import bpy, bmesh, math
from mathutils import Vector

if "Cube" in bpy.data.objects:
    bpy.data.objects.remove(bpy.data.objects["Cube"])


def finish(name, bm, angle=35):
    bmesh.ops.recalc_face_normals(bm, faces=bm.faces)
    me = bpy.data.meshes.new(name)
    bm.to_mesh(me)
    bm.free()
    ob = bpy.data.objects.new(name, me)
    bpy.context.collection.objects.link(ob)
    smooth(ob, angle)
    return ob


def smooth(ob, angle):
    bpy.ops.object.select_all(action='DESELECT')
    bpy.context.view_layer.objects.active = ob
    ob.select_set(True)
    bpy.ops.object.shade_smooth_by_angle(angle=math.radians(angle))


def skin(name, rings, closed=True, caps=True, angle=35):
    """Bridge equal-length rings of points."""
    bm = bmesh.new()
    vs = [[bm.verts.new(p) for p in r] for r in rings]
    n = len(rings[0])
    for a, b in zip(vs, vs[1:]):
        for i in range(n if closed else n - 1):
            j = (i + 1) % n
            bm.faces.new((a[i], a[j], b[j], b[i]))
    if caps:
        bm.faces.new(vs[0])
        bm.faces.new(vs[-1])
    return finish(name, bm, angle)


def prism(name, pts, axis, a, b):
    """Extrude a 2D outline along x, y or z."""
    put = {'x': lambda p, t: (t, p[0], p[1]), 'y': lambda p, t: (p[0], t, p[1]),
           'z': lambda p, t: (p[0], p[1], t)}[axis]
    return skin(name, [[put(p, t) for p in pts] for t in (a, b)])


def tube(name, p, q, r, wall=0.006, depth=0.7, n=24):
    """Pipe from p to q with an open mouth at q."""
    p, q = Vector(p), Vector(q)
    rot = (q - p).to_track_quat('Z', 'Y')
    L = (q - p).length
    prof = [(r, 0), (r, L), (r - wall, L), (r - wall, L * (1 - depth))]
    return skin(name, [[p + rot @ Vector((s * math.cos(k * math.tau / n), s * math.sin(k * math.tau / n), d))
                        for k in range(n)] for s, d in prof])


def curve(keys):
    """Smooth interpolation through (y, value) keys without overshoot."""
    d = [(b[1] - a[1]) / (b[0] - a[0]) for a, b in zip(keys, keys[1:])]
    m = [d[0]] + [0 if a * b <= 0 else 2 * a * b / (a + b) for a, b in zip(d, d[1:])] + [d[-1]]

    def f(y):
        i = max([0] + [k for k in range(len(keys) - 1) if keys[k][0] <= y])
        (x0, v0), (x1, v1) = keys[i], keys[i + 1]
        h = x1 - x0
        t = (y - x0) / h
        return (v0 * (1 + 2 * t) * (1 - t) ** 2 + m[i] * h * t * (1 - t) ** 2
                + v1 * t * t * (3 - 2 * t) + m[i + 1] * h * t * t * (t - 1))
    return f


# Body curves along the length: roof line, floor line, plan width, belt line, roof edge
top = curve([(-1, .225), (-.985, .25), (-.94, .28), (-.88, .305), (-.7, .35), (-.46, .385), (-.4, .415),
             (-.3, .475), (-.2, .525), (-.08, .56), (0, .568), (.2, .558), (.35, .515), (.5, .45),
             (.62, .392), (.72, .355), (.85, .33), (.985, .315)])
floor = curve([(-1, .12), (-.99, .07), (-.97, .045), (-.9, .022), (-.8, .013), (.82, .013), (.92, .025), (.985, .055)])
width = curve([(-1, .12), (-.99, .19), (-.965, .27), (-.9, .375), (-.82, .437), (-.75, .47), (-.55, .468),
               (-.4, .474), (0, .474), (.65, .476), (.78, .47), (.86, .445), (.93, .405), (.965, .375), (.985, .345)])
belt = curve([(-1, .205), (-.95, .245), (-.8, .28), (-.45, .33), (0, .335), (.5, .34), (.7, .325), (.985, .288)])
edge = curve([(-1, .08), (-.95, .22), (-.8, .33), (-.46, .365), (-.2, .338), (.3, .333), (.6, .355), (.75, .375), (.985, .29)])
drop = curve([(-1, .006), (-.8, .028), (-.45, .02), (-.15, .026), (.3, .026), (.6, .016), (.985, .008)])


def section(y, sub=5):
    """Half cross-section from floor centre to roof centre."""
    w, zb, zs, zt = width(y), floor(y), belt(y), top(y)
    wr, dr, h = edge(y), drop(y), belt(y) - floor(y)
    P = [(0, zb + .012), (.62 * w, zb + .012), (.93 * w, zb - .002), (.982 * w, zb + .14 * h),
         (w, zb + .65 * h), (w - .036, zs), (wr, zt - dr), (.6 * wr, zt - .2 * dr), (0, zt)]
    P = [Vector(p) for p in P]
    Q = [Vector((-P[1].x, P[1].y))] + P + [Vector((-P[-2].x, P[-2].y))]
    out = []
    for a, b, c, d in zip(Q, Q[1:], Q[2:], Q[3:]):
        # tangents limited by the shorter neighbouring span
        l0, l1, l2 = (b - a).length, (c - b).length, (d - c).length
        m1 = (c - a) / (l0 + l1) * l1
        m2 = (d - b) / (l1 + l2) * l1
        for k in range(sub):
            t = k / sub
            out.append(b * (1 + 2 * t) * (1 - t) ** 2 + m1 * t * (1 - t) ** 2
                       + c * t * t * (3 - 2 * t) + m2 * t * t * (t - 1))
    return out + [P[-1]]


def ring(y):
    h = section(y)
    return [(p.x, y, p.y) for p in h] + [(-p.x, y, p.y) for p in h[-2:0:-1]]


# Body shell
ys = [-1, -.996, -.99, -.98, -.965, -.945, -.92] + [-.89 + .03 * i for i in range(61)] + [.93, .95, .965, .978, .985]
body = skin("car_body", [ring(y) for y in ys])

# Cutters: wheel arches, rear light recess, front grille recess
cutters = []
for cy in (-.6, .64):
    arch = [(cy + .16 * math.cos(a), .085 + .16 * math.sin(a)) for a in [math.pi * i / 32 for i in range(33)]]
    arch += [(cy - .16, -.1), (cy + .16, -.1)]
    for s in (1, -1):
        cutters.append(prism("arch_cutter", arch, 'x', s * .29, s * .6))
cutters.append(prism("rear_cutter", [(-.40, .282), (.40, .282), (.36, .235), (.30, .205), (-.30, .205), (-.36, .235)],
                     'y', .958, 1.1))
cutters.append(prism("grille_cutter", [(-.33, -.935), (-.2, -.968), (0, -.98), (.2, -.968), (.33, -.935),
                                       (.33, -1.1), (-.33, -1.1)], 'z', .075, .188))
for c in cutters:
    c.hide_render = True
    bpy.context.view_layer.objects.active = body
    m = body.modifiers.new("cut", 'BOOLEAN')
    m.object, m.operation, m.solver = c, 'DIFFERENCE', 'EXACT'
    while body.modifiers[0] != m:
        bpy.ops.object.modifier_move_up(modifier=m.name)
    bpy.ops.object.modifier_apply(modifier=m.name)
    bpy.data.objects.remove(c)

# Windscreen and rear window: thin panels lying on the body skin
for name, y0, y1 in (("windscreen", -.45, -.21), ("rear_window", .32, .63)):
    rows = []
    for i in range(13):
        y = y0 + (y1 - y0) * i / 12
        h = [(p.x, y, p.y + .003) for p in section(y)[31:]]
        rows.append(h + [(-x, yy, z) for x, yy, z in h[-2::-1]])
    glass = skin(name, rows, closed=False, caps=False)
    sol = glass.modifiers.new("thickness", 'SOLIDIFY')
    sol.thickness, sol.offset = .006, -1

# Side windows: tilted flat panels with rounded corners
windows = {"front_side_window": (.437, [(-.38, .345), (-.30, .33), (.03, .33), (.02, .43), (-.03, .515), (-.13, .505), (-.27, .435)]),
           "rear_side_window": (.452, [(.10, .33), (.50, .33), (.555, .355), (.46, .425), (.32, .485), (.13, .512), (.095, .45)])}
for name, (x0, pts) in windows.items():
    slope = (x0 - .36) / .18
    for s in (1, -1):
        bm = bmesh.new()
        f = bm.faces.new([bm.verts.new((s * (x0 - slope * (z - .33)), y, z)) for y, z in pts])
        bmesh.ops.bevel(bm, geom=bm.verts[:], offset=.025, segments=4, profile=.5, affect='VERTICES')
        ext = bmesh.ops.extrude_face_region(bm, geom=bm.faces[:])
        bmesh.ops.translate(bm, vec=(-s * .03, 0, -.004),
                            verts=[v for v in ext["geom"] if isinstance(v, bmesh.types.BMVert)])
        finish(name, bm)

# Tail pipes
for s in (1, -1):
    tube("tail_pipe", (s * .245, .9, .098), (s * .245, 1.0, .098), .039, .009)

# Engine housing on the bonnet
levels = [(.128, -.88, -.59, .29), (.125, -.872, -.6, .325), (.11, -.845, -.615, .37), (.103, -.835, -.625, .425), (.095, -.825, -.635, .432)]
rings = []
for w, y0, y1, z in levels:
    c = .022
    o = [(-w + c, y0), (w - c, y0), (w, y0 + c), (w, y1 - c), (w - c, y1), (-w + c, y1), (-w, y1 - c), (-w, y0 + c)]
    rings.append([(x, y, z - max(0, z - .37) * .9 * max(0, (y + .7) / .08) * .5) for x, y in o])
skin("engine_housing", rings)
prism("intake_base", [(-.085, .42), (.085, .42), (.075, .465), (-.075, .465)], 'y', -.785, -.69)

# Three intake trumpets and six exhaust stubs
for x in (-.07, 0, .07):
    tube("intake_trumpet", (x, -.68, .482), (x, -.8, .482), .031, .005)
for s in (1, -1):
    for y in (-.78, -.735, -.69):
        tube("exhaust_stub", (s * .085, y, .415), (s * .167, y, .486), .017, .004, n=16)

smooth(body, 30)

= = = = = = =

— WORK REQUIRED —
The lines above from the one containing "(.33, -1.1), (-.33, -1.1)], 'z', .075, .188))" through the one containing "# Engine housing on the bonnet" are to be set down exactly, and no others.

— WRITTEN ANSWER —
                                       (.33, -1.1), (-.33, -1.1)], 'z', .075, .188))
for c in cutters:
    c.hide_render = True
    bpy.context.view_layer.objects.active = body
    m = body.modifiers.new("cut", 'BOOLEAN')
    m.object, m.operation, m.solver = c, 'DIFFERENCE', 'EXACT'
    while body.modifiers[0] != m:
        bpy.ops.object.modifier_move_up(modifier=m.name)
    bpy.ops.object.modifier_apply(modifier=m.name)
    bpy.data.objects.remove(c)

# Windscreen and rear window: thin panels lying on the body skin
for name, y0, y1 in (("windscreen", -.45, -.21), ("rear_window", .32, .63)):
    rows = []
    for i in range(13):
        y = y0 + (y1 - y0) * i / 12
        h = [(p.x, y, p.y + .003) for p in section(y)[31:]]
        rows.append(h + [(-x, yy, z) for x, yy, z in h[-2::-1]])
    glass = skin(name, rows, closed=False, caps=False)
    sol = glass.modifiers.new("thickness", 'SOLIDIFY')
    sol.thickness, sol.offset = .006, -1

# Side windows: tilted flat panels with rounded corners
windows = {"front_side_window": (.437, [(-.38, .345), (-.30, .33), (.03, .33), (.02, .43), (-.03, .515), (-.13, .505), (-.27, .435)]),
           "rear_side_window": (.452, [(.10, .33), (.50, .33), (.555, .355), (.46, .425), (.32, .485), (.13, .512), (.095, .45)])}
for name, (x0, pts) in windows.items():
    slope = (x0 - .36) / .18
    for s in (1, -1):
        bm = bmesh.new()
        f = bm.faces.new([bm.verts.new((s * (x0 - slope * (z - .33)), y, z)) for y, z in pts])
        bmesh.ops.bevel(bm, geom=bm.verts[:], offset=.025, segments=4, profile=.5, affect='VERTICES')
        ext = bmesh.ops.extrude_face_region(bm, geom=bm.faces[:])
        bmesh.ops.translate(bm, vec=(-s * .03, 0, -.004),
                            verts=[v for v in ext["geom"] if isinstance(v, bmesh.types.BMVert)])
        finish(name, bm)

# Tail pipes
for s in (1, -1):
    tube("tail_pipe", (s * .245, .9, .098), (s * .245, 1.0, .098), .039, .009)

# Engine housing on the bonnet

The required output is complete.